Blinken: Israel to allow UN to assess northern Gaza for future return of Palestinians
Israel will allow the UN to send experts to the northern Gaza Strip to evaluate the conditions for the future return of displaced Palestinian civilians, Secretary of State Tony Blinken said on Tuesday after his meetings with Israeli leaders.
Why it matters: While necessary, the move will only modestly advance the broader U.S. goal of allowing more than 1 million Palestinians who evacuated to the southern parts of the enclave to go back to their homes.
- Israel's agreement appears to be, at the moment, the only tangible thing Blinken has achieved in his visit to Israel.
Driving the news: Blinken focused in his talks with Israeli leaders on the dire humanitarian situation in Gaza amid concerns over growing food insecurity.
- Blinken said during a press conference that he told Israeli officials they need to allow more food, water and medical supplies into Gaza, distribute the aid more efficiently so that it reaches more people and allow the aid to flow through more border crossings.
- In his meetings, Blinken also discussed the IDF's transition to low-intensity fighting in northern Gaza and how it might allow Palestinian civilians to return to their homes.
Zoom in: Israeli officials said Israeli Prime Minister Benjamin Netanyahu and other Israeli officials opposed the return of Palestinians to northern Gaza at the moment due to the conditions on the ground.
- One Israeli official said Israeli leaders told Blinken they want to allow the return of Palestinians as part of a new hostage deal. But a U.S. official claimed such linkage wasn't made in Blinken's meetings.
- Blinken said in the press conference that he told Netanyahu the U.S. rejected any plan for resettlement of Palestinians outside of Gaza, as several radical right-wing Israeli ministers have suggested.

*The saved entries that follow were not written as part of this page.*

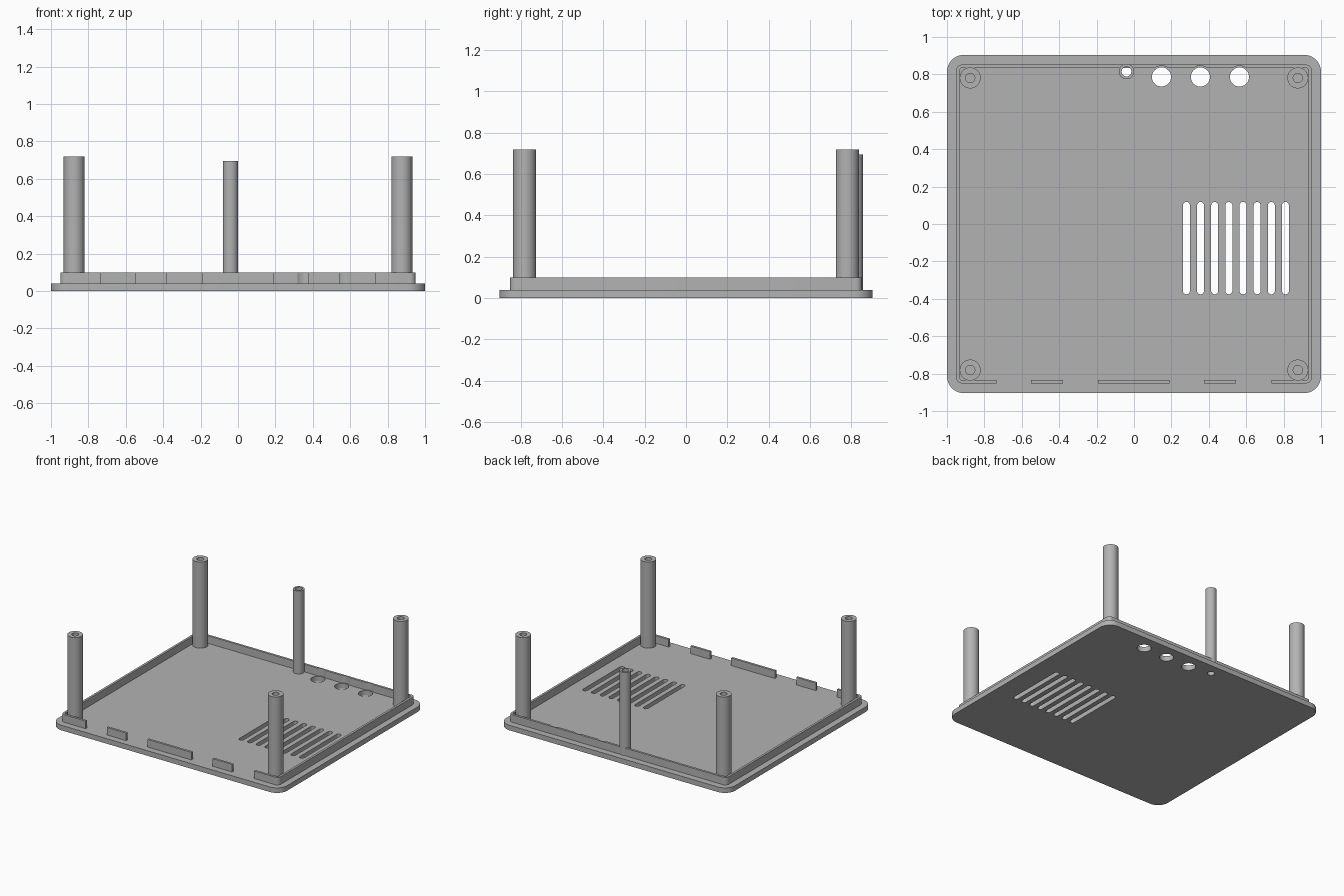
import bpy, bmesh
from math import cos, sin, asin, pi, radians

cube = bpy.data.objects.get("Cube")
if cube:
    bpy.data.objects.remove(cube, do_unlink=True)

grey = bpy.data.materials.new("plain grey")
grey.use_nodes = True
COLOUR = (0.45, 0.45, 0.45, 1)
grey.diffuse_color = COLOUR
grey.node_tree.nodes["Principled BSDF"].inputs["Base Color"].default_value = COLOUR


def arc(cx, cy, r, start, end, n=12):
    """Points along an arc, angles in radians."""
    angles = [start + (end - start) * i / n for i in range(n + 1)]
    return [(cx + r * cos(a), cy + r * sin(a)) for a in angles]


def circle(cx, cy, r, n=48):
    return arc(cx, cy, r, 0, 2 * pi, n)[:-1]


def rounded_rect(x, y, r):
    pts = []
    for i, (sx, sy) in enumerate([(1, 1), (-1, 1), (-1, -1), (1, -1)]):
        pts += arc(sx * (x - r), sy * (y - r), r, i * pi / 2, (i + 1) * pi / 2)
    return pts


def slot(x, y0, y1, r):
    return arc(x, y1 - r, r, 0, pi) + arc(x, y0 + r, r, pi, 2 * pi)


def extrude(name, outlines, z0, z1):
    """Solid from closed outlines; inner outlines become holes."""
    curve = bpy.data.curves.new(name, "CURVE")
    curve.dimensions = "2D"
    curve.fill_mode = "BOTH"
    curve.extrude = (z1 - z0) / 2
    for pts in outlines:
        spline = curve.splines.new("POLY")
        spline.points.add(len(pts) - 1)
        for point, (x, y) in zip(spline.points, pts):
            point.co = (x, y, 0, 1)
        spline.use_cyclic_u = True
    temp = bpy.data.objects.new(name + "_outline", curve)
    bpy.context.collection.objects.link(temp)
    mesh = bpy.data.meshes.new_from_object(
        temp.evaluated_get(bpy.context.evaluated_depsgraph_get()))
    bpy.data.objects.remove(temp, do_unlink=True)
    bm = bmesh.new()
    bm.from_mesh(mesh)
    bmesh.ops.remove_doubles(bm, verts=bm.verts, dist=1e-5)
    bmesh.ops.recalc_face_normals(bm, faces=bm.faces)
    bmesh.ops.translate(bm, verts=bm.verts, vec=(0, 0, (z0 + z1) / 2))
    bm.to_mesh(mesh)
    bm.free()
    mesh.materials.clear()
    mesh.materials.append(grey)
    obj = bpy.data.objects.new(name, mesh)
    bpy.context.collection.objects.link(obj)
    bpy.ops.object.select_all(action="DESELECT")
    obj.select_set(True)
    bpy.context.view_layer.objects.active = obj
    bpy.ops.object.shade_smooth_by_angle(angle=radians(30))
    return obj


FLOOR, RIM = 0.04, 0.10
LX, LY, WALL = 0.95, 0.852, 0.018
IX, IY = LX - WALL, LY - WALL
PORTS, PORT_Y = (0.147, 0.355, 0.564), 0.786
STUD = (-0.04, 0.815)

# Base plate with port holes, vent slots and the stud bore
holes = [circle(x, PORT_Y, 0.051) for x in PORTS]
holes += [slot(0.28 + 0.0757 * i, -0.376, 0.118, 0.0187) for i in range(8)]
holes.append(circle(*STUD, 0.026))
extrude("base_plate", [rounded_rect(1, 0.904, 0.09)] + holes, 0, FLOOR)

# Raised rim around the back and sides, returning along the front corners
END, R, r = 0.735, 0.03, 0.012
rim = [(END, -LY)] + arc(LX - R, R - LY, R, -pi / 2, 0, 6)
rim += arc(LX - R, LY - R, R, 0, pi / 2, 6)
rim += arc(R - LX, LY - R, R, pi / 2, pi, 6)
rim += arc(R - LX, R - LY, R, pi, 1.5 * pi, 6)
rim += [(-END, -LY), (-END, -IY)]
rim += arc(r - IX, r - IY, r, 1.5 * pi, pi, 6)
rim += arc(r - IX, IY - r, r, pi, pi / 2, 6)
clearance = 0.06
lift = asin((IY - PORT_Y) / clearance)
for x in PORTS:  # shallow scallops behind the ports
    rim += arc(x, PORT_Y, clearance, pi - lift, lift)
rim += arc(IX - r, IY - r, r, pi / 2, 0, 6)
rim += arc(IX - r, r - IY, r, 0, -pi / 2, 6)
rim.append((END, -IY))
extrude("rim", [rim], FLOOR, RIM)

# Separate tabs along the front edge
for name, x0, x1 in [("front_tab_right", -0.55, -0.38),
                     ("front_tab_middle", -0.193, 0.19),
                     ("front_tab_left", 0.375, 0.545)]:
    extrude(name, [[(x0, -LY), (x1, -LY), (x1, -IY), (x0, -IY)]], FLOOR, RIM)

# Hollow corner posts and the thinner back post
for side, sx in (("right", -1), ("left", 1)):
    for end, sy in (("front", -1), ("back", 1)):
        c = (sx * 0.876, sy * 0.781)
        extrude(f"{end}_{side}_post", [circle(*c, 0.056), circle(*c, 0.025)], FLOOR, 0.72)
extrude("back_middle_post", [circle(*STUD, 0.041), circle(*STUD, 0.026)], FLOOR, 0.695)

He added that Netanyahu said this is not the Israeli government's policy.
What to watch: Blinken also said he asked Netanyahu that Israel work with the new UN Gaza reconstruction czar Sigrid Kag. Israeli officials agreed and said they would allow UN experts to enter northern Gaza soon.
- The goal of the UN mission will be to evaluate the situation of the infrastructure in northern Gaza and determine what steps are needed before civilians can safely return.
- Up to 1.9 Palestinians — 85% of the population — in the tiny enclave have been displaced by the Israeli military campaign that began after the Oct. 7 Hamas attack on Israel, according to the UN Palestinian refugee agency, which stresses that many have been forced to move multiple times.
- Hundreds of thousands of Palestinians fled northern Gaza after repeated evacuation orders by Israel and the start of the military's ground offensive. Many will have no physical homes to return to, as destruction from Israel's bombardment is widespread. Much of northern Gaza's water, sanitation electricity infrastructure has also been destroyed.